Tuesday, May 17, 2011

KAL 04: 100% and proportion

This is more about the philosophy behind what we're doing, than actual DOING, but since this is about really understanding what's going on, it needs said.

The EPS is based on PROPORTION. That is the great thing about it, as well as the potential problem. Everything is a fraction of the body circumference, also called (in various books) the key number, or the 100% figure. Once you arrive at the correct figure, you can play around with it quite a lot. But if you blow this first part, nothing's going to come out right, ever after, amen.

To get the figure, lay out your prototype. Don't stretch it or anything silly, but smooth it flat, on a flat surface. Measure it from arm pit to arm pit, and double the figure. Make sure you measure straight across and not crookedly.Write down the figure you get.

Now. Once you've got your 100% figure, you CAN start knitting. Cast on some kind of edging and let it rip, on up to the armpits.

However. (There's always a however, isn't there?)

Look at your prototype. What do you like or not like about it? Does the bottom edge suck in to a ribbing that makes you look like a mushroom? Does it drape out in an A line? If you like the way the bottom edge works, measure it too, and hang on to it for our upcoming step involving math. If you don't like it, figure out what it takes to make you like it (what kind of edging do you want on the bottom hem?) and jot it down for the horrifying math part.

Traditional edgings include:

-The Usual Ribbing Edge: casting on 90% on smaller needles, working some kind of ribbing, increasing to 100% at the end of the ribbing, changing to the regular needles, and knitting up from there

-Hem: casting on 100% on smaller needles, knitting an inch and a half/3cm of stockinette, working a purl fold round, switching to the usual needles, and knitting from there; the raw stitches of the cast-on are either worked as a knit-in hem or stitched down later

-A Line: casting on up to 250%, working a hem or ribbing, then decreasing down to 100% gradually over the bottom portion of the sweater until the arm pits are reached (this method uses an ass ton of yarn)

Your homework for now is to measure your prototype, get your 100% figure, and then decide what kind of bottom edge you want.
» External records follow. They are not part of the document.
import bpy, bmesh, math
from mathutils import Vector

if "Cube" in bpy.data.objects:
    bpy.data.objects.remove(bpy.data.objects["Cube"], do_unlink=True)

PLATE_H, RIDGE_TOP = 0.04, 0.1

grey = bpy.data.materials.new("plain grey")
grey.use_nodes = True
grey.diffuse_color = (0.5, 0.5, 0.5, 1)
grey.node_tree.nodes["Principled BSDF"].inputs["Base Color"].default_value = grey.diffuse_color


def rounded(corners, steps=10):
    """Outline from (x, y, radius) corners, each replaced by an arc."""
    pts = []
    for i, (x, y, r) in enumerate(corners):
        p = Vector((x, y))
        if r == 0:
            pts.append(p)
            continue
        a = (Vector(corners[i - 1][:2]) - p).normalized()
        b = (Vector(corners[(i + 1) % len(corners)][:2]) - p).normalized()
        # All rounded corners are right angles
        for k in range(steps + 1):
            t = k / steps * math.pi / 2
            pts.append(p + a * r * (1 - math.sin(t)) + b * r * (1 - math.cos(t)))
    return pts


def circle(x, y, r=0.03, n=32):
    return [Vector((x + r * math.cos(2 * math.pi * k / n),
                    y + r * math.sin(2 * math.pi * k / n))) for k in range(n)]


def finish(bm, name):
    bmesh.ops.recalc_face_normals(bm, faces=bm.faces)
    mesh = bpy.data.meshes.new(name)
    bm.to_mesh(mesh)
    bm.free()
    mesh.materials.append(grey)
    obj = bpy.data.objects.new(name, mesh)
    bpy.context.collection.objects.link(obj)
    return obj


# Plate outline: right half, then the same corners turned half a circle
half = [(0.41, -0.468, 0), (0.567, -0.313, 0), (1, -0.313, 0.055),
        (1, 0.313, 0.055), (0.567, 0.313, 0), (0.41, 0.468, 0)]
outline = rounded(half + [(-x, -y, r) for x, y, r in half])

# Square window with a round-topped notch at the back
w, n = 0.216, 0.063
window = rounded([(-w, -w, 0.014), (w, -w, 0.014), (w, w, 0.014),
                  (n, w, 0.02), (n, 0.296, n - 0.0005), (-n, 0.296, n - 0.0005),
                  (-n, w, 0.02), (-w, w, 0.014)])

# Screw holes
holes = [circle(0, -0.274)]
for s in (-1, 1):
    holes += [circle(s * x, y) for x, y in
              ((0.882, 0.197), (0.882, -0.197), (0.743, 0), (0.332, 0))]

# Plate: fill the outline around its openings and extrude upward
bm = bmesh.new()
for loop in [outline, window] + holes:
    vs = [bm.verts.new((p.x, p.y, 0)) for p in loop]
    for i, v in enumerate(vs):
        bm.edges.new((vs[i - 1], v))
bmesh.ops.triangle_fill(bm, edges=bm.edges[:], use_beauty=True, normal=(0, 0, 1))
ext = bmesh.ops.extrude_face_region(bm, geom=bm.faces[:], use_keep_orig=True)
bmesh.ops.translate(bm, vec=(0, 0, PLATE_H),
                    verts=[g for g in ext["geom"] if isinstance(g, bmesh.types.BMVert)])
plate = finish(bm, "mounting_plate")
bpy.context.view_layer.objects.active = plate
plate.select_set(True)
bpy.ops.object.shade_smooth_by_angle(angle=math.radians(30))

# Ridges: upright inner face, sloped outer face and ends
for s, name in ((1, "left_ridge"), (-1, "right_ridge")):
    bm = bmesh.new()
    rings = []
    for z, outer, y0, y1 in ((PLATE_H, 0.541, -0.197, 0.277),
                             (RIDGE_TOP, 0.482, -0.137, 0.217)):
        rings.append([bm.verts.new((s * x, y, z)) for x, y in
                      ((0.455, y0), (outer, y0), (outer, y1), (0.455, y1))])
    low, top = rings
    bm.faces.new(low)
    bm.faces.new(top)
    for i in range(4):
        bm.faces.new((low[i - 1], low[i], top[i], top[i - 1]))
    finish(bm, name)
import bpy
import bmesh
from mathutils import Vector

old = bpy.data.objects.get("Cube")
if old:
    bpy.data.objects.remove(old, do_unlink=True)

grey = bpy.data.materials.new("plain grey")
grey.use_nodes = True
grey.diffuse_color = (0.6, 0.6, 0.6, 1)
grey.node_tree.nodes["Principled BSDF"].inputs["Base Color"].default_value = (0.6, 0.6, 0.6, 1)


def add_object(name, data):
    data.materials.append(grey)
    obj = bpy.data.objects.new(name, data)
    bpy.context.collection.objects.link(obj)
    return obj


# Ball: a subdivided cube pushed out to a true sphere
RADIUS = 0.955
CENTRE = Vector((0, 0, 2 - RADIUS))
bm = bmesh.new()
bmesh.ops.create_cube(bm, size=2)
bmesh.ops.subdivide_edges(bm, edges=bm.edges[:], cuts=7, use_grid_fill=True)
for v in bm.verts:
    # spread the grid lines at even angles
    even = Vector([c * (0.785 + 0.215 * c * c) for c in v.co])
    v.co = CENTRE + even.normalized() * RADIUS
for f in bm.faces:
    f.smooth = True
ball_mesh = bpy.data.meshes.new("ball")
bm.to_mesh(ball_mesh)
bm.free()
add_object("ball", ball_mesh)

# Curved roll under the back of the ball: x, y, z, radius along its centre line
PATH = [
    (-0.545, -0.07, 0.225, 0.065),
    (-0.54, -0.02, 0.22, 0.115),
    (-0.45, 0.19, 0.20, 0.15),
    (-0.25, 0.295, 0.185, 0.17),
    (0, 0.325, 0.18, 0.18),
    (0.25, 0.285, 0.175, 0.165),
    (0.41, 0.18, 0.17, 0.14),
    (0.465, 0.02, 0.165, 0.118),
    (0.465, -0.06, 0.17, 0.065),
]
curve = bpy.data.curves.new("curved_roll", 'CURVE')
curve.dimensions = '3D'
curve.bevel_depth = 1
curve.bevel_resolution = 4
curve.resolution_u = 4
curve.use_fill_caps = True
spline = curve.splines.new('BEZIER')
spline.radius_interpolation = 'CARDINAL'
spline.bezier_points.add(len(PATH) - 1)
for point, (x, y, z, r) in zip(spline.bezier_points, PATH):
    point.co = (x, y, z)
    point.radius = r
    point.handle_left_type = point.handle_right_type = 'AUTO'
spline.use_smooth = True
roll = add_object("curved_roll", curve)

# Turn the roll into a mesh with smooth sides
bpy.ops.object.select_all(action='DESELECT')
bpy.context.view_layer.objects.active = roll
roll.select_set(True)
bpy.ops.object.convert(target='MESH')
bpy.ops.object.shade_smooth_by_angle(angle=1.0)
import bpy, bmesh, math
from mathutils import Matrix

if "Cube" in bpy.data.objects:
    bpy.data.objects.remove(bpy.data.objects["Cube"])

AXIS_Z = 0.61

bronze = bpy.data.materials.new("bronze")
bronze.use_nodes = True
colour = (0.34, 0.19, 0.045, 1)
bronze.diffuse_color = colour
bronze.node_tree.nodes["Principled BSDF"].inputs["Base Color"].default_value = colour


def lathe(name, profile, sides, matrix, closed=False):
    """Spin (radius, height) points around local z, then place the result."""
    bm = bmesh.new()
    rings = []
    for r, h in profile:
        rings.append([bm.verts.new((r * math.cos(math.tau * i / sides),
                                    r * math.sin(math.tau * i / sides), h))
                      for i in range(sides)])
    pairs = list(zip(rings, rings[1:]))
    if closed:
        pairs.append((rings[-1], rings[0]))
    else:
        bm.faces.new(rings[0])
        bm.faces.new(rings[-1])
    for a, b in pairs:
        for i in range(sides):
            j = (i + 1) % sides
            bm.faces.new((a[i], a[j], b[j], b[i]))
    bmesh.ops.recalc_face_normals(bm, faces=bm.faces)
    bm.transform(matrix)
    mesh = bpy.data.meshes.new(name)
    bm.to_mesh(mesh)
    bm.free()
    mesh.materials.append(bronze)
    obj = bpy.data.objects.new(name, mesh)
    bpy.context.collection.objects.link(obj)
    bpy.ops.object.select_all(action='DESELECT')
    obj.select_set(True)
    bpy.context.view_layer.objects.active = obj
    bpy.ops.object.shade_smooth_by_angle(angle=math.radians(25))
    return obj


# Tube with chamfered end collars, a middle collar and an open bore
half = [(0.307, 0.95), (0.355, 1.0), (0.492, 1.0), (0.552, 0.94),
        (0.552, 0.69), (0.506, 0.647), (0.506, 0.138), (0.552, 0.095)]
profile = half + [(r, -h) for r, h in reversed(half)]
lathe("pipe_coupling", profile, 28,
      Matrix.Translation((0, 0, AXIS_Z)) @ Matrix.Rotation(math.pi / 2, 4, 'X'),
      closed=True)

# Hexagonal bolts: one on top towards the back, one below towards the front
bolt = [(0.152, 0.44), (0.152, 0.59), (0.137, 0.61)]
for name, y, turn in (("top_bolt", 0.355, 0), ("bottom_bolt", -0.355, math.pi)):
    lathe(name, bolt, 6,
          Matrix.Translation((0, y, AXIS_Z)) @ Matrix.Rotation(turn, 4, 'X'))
I'll be doing a hem.

FYI: I suggest a notebook or a document on your computer, or some other single spot to write all this stuff down. We've barely started with the measurements and math and figures, and trust me: you lose your plans halfway through the project, you're in a world of hurt. I've been there. It sucked.


irisphnx said...

Hmmm. So, what if I don't have a sweater I like?

Sarah {The Student Knitter} said...

how does an ass ton compare to a metric ton? Is there a conversion calculator online somewhere?

jeaniebabb said...

Alrighty, then...
my verification word is unprop

Roxie said...

lessee - that's 28 inches across the zipper so twice that is 66 inches and I get five stitches to the inch so I need to cast on ummm twelve stitches? That can't be right. Oh, multiply. so I cast on - five times 8 is fourty, five times 2 is 10, one hundred fourty stitches? That can't be right because I cast on 100 stithches to make a hat and that's only 20 inches - - oh, ok, double the half chest so I should cast on five times 68 or - five times 8 still equals 40, and five times sixty is 300 so 340. Gee that seems like a lot. Oh well . . .

Anonymous said...

what's a purl fold round? and how much smaller is "smaller needles"? how many sizes needles do you go down to = smaller?

Mandy said...

Sarah - I think an ass ton is smaller than a metric ton, but bigger than a crapton, if that makes sense? I've yet to find an online calculator - you just have to wing it and keep your fingers crossed!

Anonymous said...

roxie...28 + 28 = 56. not 66